Hello from Ghana! I arrived safe and sound on June 10th and I can honestly say that Ghana has already lived up to its billing as one of the most hospitable places on earth. From the minute I stepped off of the plane and into the humid Ghanaian night, I was greeted with smiles and "Akwaaba" which means welcome in Twi. Adjusting to life in Ghana has been seamless for the most part. The IOM (International Organization for Migration) has been very helpful getting the interns settled and oriented to life here in West Africa.
Our orientation has familiarized us with the various departments within IOM and each of their projects, and has also included basic language training (greetings, numbers 1-10, days of the week, school terms, etc.), a first aid course, and several trips throughout Accra. Also included was the IOM staff retreat this past Thursday. I am so happy they decided to wait until we arrived to hold this day of team-building and fun. It helped me to get a better feel for the office culture (passionate and fun) as well as determine who works on which project. The retreat was held at the Coco Beach Resort which was owned by the Ramada group. The day ended with a real treat as the professional side of the day segued into a soccer match on the beach!
As for my role with the IOM, I will be working on an array of projects with a focus on Counter-Trafficking (CT) and Migration in Development (M&D). Child trafficking is sadly a very real problem in Ghana. Parents of impoverished families are often scammed into selling their children into modern day slavery within Ghana's fishing industry. Fishermen will promise remittances and a better life for the children including ample food and education, but in reality some as young as 4 years old can find themselves forced to do backbreaking work 14 hours a day in dangerous conditions and without pay. IOM has been working for years to rescue these children, reintegrate them into society, while concurrently educating their parents and families about the dangers of child labor. They also help thefamilies start micro-enterprises to supplement their income, allowing them to better take care of their dependents. Here's a link to the organization's website if you're interested! (IOM Ghana)

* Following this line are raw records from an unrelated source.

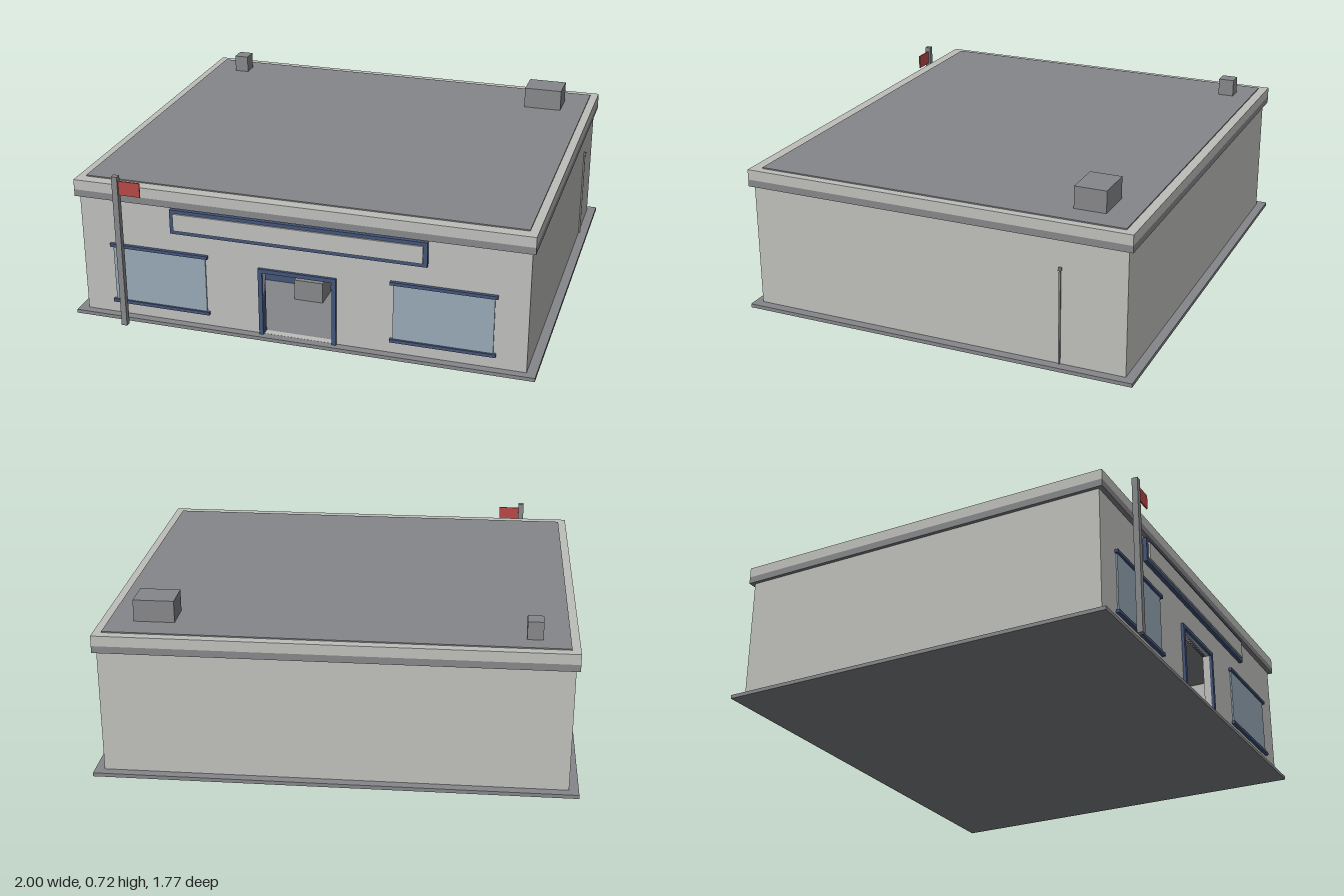
import * as THREE from 'three';

const mat = (name, color, side = THREE.FrontSide) => {
  const m = new THREE.MeshStandardMaterial({ color, side });
  m.name = name;
  return m;
};

export function createModel() {
  const wall = mat('pale wall', 0xbebebb);
  const grey = mat('mid grey', 0x86878a);
  const blue = mat('dark blue trim', 0x445479);
  const glass = mat('window glass', 0x97a8b5);
  const red = mat('flag red', 0xb64846);

  const model = new THREE.Group();
  model.name = 'building';

  // Box given by its extents on each axis
  const box = (name, m, [x0, x1], [y0, y1], [z0, z1], parent = model) => {
    const mesh = new THREE.Mesh(new THREE.BoxGeometry(x1 - x0, y1 - y0, z1 - z0), m);
    mesh.position.set((x0 + x1) / 2, (y0 + y1) / 2, (z0 + z1) / 2);
    mesh.name = name;
    parent.add(mesh);
    return mesh;
  };

  // Rectangular frame extruded towards the front
  const frame = (name, m, [x0, x1], [y0, y1], [hx0, hx1], [hy0, hy1], z, depth) => {
    const rect = (C, a, b, c, d) => new C([[a, c], [b, c], [b, d], [a, d]].map(p => new THREE.Vector2(...p)));
    const shape = rect(THREE.Shape, x0, x1, y0, y1);
    shape.holes.push(rect(THREE.Path, hx0, hx1, hy0, hy1));
    const mesh = new THREE.Mesh(new THREE.ExtrudeGeometry(shape, { depth, bevelEnabled: false }), m);
    mesh.position.z = z;
    mesh.name = name;
    model.add(mesh);
  };

  // Ground slab, also the interior floor
  box('baseSlab', grey, [-1, 1], [0, 0.016], [-0.885, 0.84]);

  // Hollow shell with a doorway in the front wall
  const H = [0.016, 0.55];
  box('backWall', wall, [-0.96, 0.96], H, [-0.845, -0.815]);
  box('leftWall', wall, [0.93, 0.96], H, [-0.815, 0.775]);
  box('rightWall', wall, [-0.96, -0.93], H, [-0.815, 0.775]);
  frame('frontWall', wall, [-0.96, 0.96], H, [-0.152, 0.148], [0.0165, 0.303], 0.775, 0.03);

  // Roof edge in two bands, with the roof deck just above
  box('corniceBand', grey, [-0.975, 0.975], [0.55, 0.58], [-0.865, 0.825]);
  box('parapet', wall, [-0.975, 0.975], [0.58, 0.624], [-0.865, 0.825]);
  box('roofDeck', grey, [-0.94, 0.94], [0.6, 0.629], [-0.825, 0.775]);

  // Rooftop units
  box('ventBox', grey, [-0.83, -0.765], [0.625, 0.705], [-0.745, -0.675]);
  box('airUnit', grey, [0.665, 0.835], [0.625, 0.722], [-0.705, -0.57]);

  // Windows with a rail above and below
  for (const s of [-1, 1]) {
    const cx = s * 0.613 + 0.001;
    const win = new THREE.Group();
    win.name = s < 0 ? 'rightWindow' : 'leftWindow';
    box('glass', glass, [cx - 0.208, cx + 0.208], [0.078, 0.335], [0.803, 0.811], win);
    for (const y of [0.07, 0.331])
      box('rail', blue, [cx - 0.22, cx + 0.22], [y, y + 0.014], [0.803, 0.82], win);
    model.add(win);
  }

  // Door surround, open at the floor
  for (const x of [-0.17, 0.148])
    box('doorJamb', blue, [x, x + 0.018], [0.016, 0.303], [0.775, 0.817]);
  box('doorHeader', blue, [-0.17, 0.166], [0.303, 0.321], [0.775, 0.817]);

  // Sign board with a blank face
  box('signBoard', blue, [-0.55, 0.547], [0.432, 0.54], [0.803, 0.822]);
  box('signFace', wall, [-0.533, 0.53], [0.449, 0.525], [0.822, 0.829]);

  // Counter, stool and crate seen through the doorway
  box('counter', blue, [-0.78, -0.13], [0.016, 0.143], [0.26, 0.34]);
  box('counterTop', blue, [-0.79, -0.08], [0.143, 0.156], [0.25, 0.35]);
  box('stoolBack', blue, [-0.13, -0.08], [0.06, 0.143], [0.2, 0.22]);
  box('crate', grey, [-0.13, 0], [0.016, 0.11], [0.36, 0.48]);

  // Slim pipe with a cap on the side wall
  box('sidePipe', grey, [0.96, 0.967], [0.016, 0.415], [-0.571, -0.564]);
  box('pipeCap', grey, [0.956, 0.97], [0.42, 0.433], [-0.574, -0.561]);

  // Flagpole and flag
  box('flagpole', grey, [-0.77, -0.745], [0, 0.686], [0.86, 0.885]);
  box('flag', red, [-0.745, -0.652], [0.603, 0.665], [0.869, 0.875]);

  return model;
}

Accra has been full of excitement and surprises. Despite having recently heard all about the rise of Africa at Syracuse's African Development Seminar in Washington, it is different to actually experience it. Ghana is booming. Construction projects abound and people from throughout the continent and the world call Accra home. Behind the shiny buildings and abundant Mercedes lurks the danger of poor management of the 'growing pains' so often accompanying rapid development. This 'gap' we so often see is quite evident in Ghana. Accra is home to a massive shopping center complete with a supermarket and movie theatre. But after strolling through the beautifully kept shops and aisles of imported foods, a short walk beyond the mall's parking lot brings you to rickety shacks and open sewers.
To end the post on a happy note, I want to share one of the many reasons I am going to love living and working here. The morning commute. No, no, I'm not pulling your leg. Even though Accra's traffic is a nightmare causing a 20 minute trip to take over an hour, it's hard to be bored looking out your window. In Accra, you could get most of your shopping done on the way to work, without ever getting out of the car. Vendors peddling everything from fruits, water sachets, and doughnuts to tummy tightening machines, end tables, and cell phones weave between the cars calling out prices. A simple honk of your horn or nod of the head beckons them to your window. Transactions are extremely fast and then they're gone, on to the next "custom-muter." While I haven't purchased anything by this method yet, the vendors often come to the window just to have a curious peek at our group. These rapid interactions remind me that a smile is often the best currency!